Thank you for your question.
In general terms, a floundering business can be dissolved and its owner(s) are still free to open a new business.
If bankruptcy is part of the winding-down process for the business, don't expect BK to do more than it can. IRS Trust Fund (withholding) taxes
don't vanish that way--the corporate
officer who did the deeds of non-payment will get personal liability for those types of taxes. They are difficult to escape, even with personal BK for the corporate officer, and cannot be discharged anyway if they are too new.
One must also be very careful about transfer of business assets from a failed business to a new business. Once the decision is made to "wind down" at business, its officers get saddled with an almost-fiduciary
duty to gather all of the company's assets and liquidate them for fair market value so the creditors can be paid in full if possible, which would then leave spare money to distribute to the shareholders (they are last in line). Taking personal control of valuable assets, leaving creditors unpaid, and then using those same valuable assets to open a new business can get a person in trouble.

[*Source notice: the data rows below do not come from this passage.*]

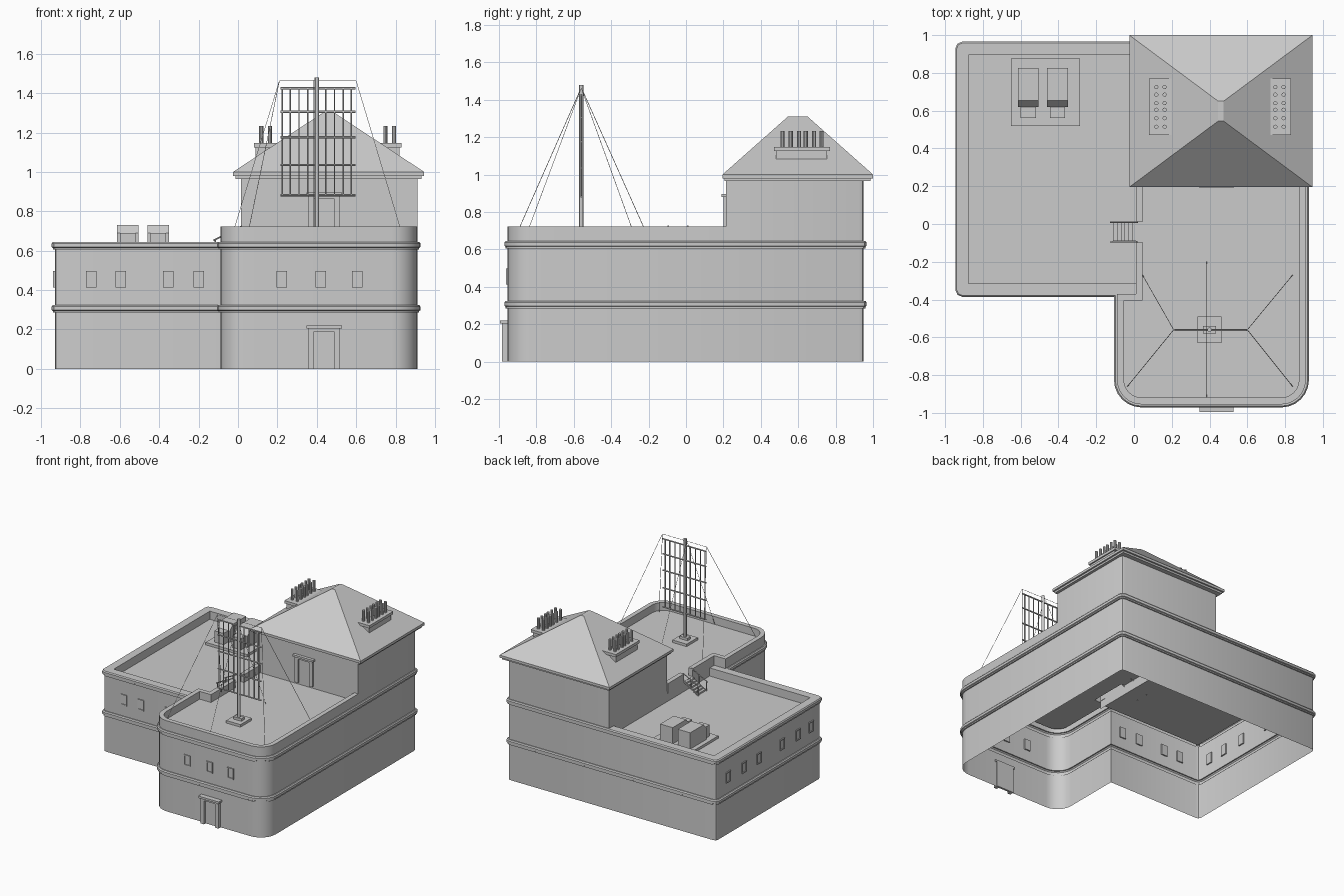
import bpy, bmesh
from math import sin, cos, pi, radians
from mathutils import Vector, Matrix

if "Cube" in bpy.data.objects:
    bpy.data.objects.remove(bpy.data.objects["Cube"])


def finish(name, bm, smooth=False):
    me = bpy.data.meshes.new(name)
    bm.to_mesh(me)
    bm.free()
    ob = bpy.data.objects.new(name, me)
    bpy.context.collection.objects.link(ob)
    if smooth:
        bpy.ops.object.select_all(action='DESELECT')
        ob.select_set(True)
        bpy.context.view_layer.objects.active = ob
        bpy.ops.object.shade_smooth_by_angle(angle=radians(30))
    return ob


def boxes(name, parts, places=(Matrix(),)):
    """Boxes given as (x0, x1, y0, y1, z0, z1), repeated at each placing matrix."""
    bm = bmesh.new()
    for m in places:
        for x0, x1, y0, y1, z0, z1 in parts:
            t = Matrix.Translation(((x0 + x1) / 2, (y0 + y1) / 2, (z0 + z1) / 2))
            s = Matrix.Diagonal((x1 - x0, y1 - y0, z1 - z0, 1))
            bmesh.ops.create_cube(bm, size=1, matrix=m @ t @ s)
    return finish(name, bm)


def rods(name, lines, r, n=6):
    bm = bmesh.new()
    for a, b in lines:
        a, b = Vector(a), Vector(b)
        m = Matrix.Translation((a + b) / 2) @ (b - a).to_track_quat('Z', 'Y').to_matrix().to_4x4()
        bmesh.ops.create_cone(bm, cap_ends=True, segments=n, radius1=r, radius2=r,
                              depth=(b - a).length, matrix=m)
    return finish(name, bm, n > 6)


def rounded(corners):
    """Corners (x, y, radius, segments); radius 0 keeps the corner sharp."""
    out = []
    for i, (x, y, r, n) in enumerate(corners):
        p = Vector((x, y))
        if not r:
            out.append(p)
            continue
        u = (Vector(corners[i - 1][:2]) - p).normalized()
        v = (Vector(corners[(i + 1) % len(corners)][:2]) - p).normalized()
        for k in range(n + 1):
            t = pi / 2 * k / n
            out.append(p + r * (u + v) - r * (cos(t) * v + sin(t) * u))
    return out


def offset(path, d, closed):
    out, n = [], len(path)
    for i, p in enumerate(path):
        a = path[i - 1] if closed or i else None
        b = path[(i + 1) % n] if closed or i < n - 1 else None
        d1 = (p - a).normalized() if a is not None else (b - p).normalized()
        d2 = (b - p).normalized() if b is not None else d1
        n1, n2 = Vector((d1.y, -d1.x)), Vector((d2.y, -d2.x))
        out.append(p + (n1 + n2) * d / (1 + n1.dot(n2)))
    return out


def sweep(name, path, profile, closed=True):
    """Carry a (distance outward, height) profile along a counterclockwise path."""
    bm = bmesh.new()
    rows = [[bm.verts.new((p.x, p.y, z)) for p in offset(path, d, closed)] for d, z in profile]
    n = len(path)
    for lo, hi in zip(rows, rows[1:]):
        for i in range(n if closed else n - 1):
            j = (i + 1) % n
            bm.faces.new((lo[i], lo[j], hi[j], hi[i]))
    if not closed and len(profile) > 3:
        bm.faces.new([r[0] for r in rows])
        bm.faces.new([r[-1] for r in reversed(rows)])
    return finish(name, bm, True)


def plate(name, pts):
    bm = bmesh.new()
    bm.faces.new([bm.verts.new(p) for p in pts])
    return finish(name, bm)


L, R, F, B, SIDE = -0.93, 0.91, -0.955, 0.95, -0.37
LOW, HIGH = 0.58, 0.66

# outer walls with the two moulded bands, open underneath
outline = rounded([(L, B, .025, 2), (L, SIDE, .025, 2), (-.09, SIDE, 0, 0),
                   (-.09, F, .13, 6), (R, F, .13, 6), (R, B, .025, 2)])


def band(z):
    return [(0, z), (.009, z), (.009, z + .009), (.016, z + .013), (.016, z + .032), (.009, z + .04)]


sweep("outer_walls", outline, [(0, 0)] + band(.285) + [(0, .325)] + band(.605) + [(0, .645)])

# low wing parapet and roof
low_path = rounded([(.015, B, 0, 0), (L, B, .025, 2), (L, SIDE, .025, 2), (.015, SIDE, 0, 0)])
sweep("low_parapet", low_path, [(0, .645), (-.055, .645), (-.055, LOW)], False)
plate("low_roof", [(-.875, -.315, LOW), (.015, -.315, LOW), (.015, .895, LOW), (-.875, .895, LOW)])
plate("roof_step", [(.012, B, LOW), (.012, SIDE, LOW), (.012, SIDE, HIGH), (.012, B, HIGH)])

# high wing parapet, with a gap for the steps
rim = [(0, .645), (0, .722), (-.036, .722), (-.036, HIGH)]
high_path = rounded([(.01, -.095, 0, 0), (.01, SIDE, 0, 0), (-.09, SIDE, 0, 0),
                     (-.09, F, .13, 6), (R, F, .13, 6), (R, .215, 0, 0)])
sweep("high_parapet", high_path, rim, False)
sweep("high_parapet_end", [Vector((.01, .215)), Vector((.01, .01))], rim, False)
floor = offset(high_path, -.03, False)
plate("high_roof", [(.01, .215, HIGH), (.01, -.095, HIGH)] + [(p.x, p.y, HIGH) for p in floor])

# tower walls, eaves and hipped roof
tower = rounded([(.015, .215, 0, 0), (R, .215, 0, 0), (R, B, .025, 2), (.015, B, 0, 0)])
sweep("tower_walls", tower, [(0, .645), (0, .97)])
boxes("eaves", [(-.012, .932, .207, .987, .965, .98), (-.025, .945, .195, 1, .98, 1)])
bm = bmesh.new()
base = [bm.verts.new((x, y, 1)) for x, y in ((-.025, .195), (.945, .195), (.945, 1), (-.025, 1))]
top = [bm.verts.new((x, y, 1.31)) for x, y in ((.446, .545), (.474, .545), (.474, .65), (.446, .65))]
for i in range(4):
    j = (i + 1) % 4
    bm.faces.new((base[i], base[j], top[j], top[i]))
bm.faces.new(top)
finish("hipped_roof", bm)

# chimneys with double rows of pots
for side, cx in (("left", .14), ("right", .77)):
    boxes(side + "_chimney", [(cx - .05, cx + .05, .48, .755, 1.06, 1.125),
                              (cx - .06, cx + .06, .47, .77, 1.125, 1.147)])
    rods(side + "_chimney_pots", [((cx + dx, y, 1.14), (cx + dx, y, 1.232))
                                  for dx in (-.022, .022)
                                  for y in (.515, .56, .605, .64, .685, .725)], .011, 10)

# windows: frame, sill and pane, repeated along the walls
window = [(-.027, -.02, -.008, .01, .413, .498), (.02, .027, -.008, .01, .413, .498),
          (-.027, .027, -.008, .01, .49, .498), (-.027, .027, -.008, .01, .413, .421),
          (-.02, .02, -.002, .01, .421, .49)]
spots = [Matrix.Translation((x, SIDE, 0)) for x in (-.745, -.595, -.355, -.2)]
spots += [Matrix.Translation((x, F, 0)) for x in (.222, .42, .605)]
spots += [Matrix.Translation((L, y, 0)) @ Matrix.Rotation(-pi / 2, 4, 'Z')
          for y in (.8, .6, .41, .12, -.08, -.245)]
boxes("windows", window, spots)

# doors: jambs, lintel, cap and leaf
door = [(-.078, -.05, -.028, .01, 0, .192), (.05, .078, -.028, .01, 0, .192),
        (-.078, .078, -.03, .01, .19, .206), (-.09, .09, -.04, .01, .204, .22),
        (-.05, .05, -.006, .01, 0, .19)]
boxes("front_door", door, [Matrix.Translation((.437, F, 0))])
boxes("roof_door", door, [Matrix.Translation((.437, .225, .675)) @ Matrix.Diagonal((1, .85, 1, 1))])

# mast, lattice and guy wires
MX, MY = .4, -.56
boxes("mast_base", [(MX - .063, MX + .063, MY - .07, MY + .07, HIGH, .68),
                    (MX - .035, MX + .035, MY - .02, MY + .02, .68, .7)])
rods("mast", [((MX, MY, .68), (MX, MY, 1.478))], .012, 12)
rods("lattice_bars", [((.215, MY, z), (.597, MY, z)) for z in (.882, 1.035, 1.175, 1.305, 1.425)], .006)
rods("lattice_uprights", [((MX + s * d, MY, .882), (MX + s * d, MY, 1.425))
                          for s in (-1, 1) for d in (.045, .09, .135, .175)], .004)
wires = [((.21, MY, 1.462), (.6, MY, 1.462)),
         ((MX - .015, MY, 1.465), (.385, -.2, HIGH)), ((MX - .015, MY, 1.465), (.385, -.915, HIGH))]
for x0, x1 in ((.21, -.035), (.6, .84)):
    wires.append(((x0, MY, 1.462), (x1, -.86, HIGH)))
    wires.append(((x0, MY, 1.462), (x1 + (.08 if x1 < 0 else 0), -.27, HIGH)))
rods("guy_wires", wires, .0016, 4)

# steps between the roofs, with rails
steps = 6
boxes("steps", [(-.11 + .02 * i, -.09 + .02 * i, -.09, .005, LOW + .013 * i, LOW + .013 * (i + 1))
                for i in range(steps)])
rails = []
for y in (-.095, .01):
    rails += [((-.115, y, LOW), (.015, y, HIGH)), ((-.125, y, .652), (.02, y, .725))]
    rails += [((x, y, LOW + (x + .115) * .6), (x, y, .657 + (x + .115) * .5)) for x in (-.115, -.05, .015)]
rods("step_rails", rails, .004)

# roof plant: slab and two units with sloped fronts
boxes("plant_slab", [(-.65, -.285, .52, .875, LOW, .6)])
bm = bmesh.new()
for cx in (-.56, -.405):
    side = [(.825, .6), (.825, .73), (.655, .73), (.62, .69), (.62, .6)]
    a = [bm.verts.new((cx - .055, y, z)) for y, z in side]
    b = [bm.verts.new((cx + .055, y, z)) for y, z in side]
    bm.faces.new(a)
    bm.faces.new(b[::-1])
    for i in range(5):
        j = (i + 1) % 5
        bm.faces.new((a[j], a[i], b[i], b[j]))
bmesh.ops.recalc_face_normals(bm, faces=bm.faces)
finish("plant_units", bm)
boxes("plant_ducts", [(cx - .04, cx + .04, .56, .62, .6, .69) for cx in (-.56, -.405)])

Good accountants carry errors and omissions insurance. A good corporate customer will investigate whether there is a claim against an accountant. Personal consultation with an experienced business and tax attorney is in order, so a definitive answer based on all facts and documents can be given.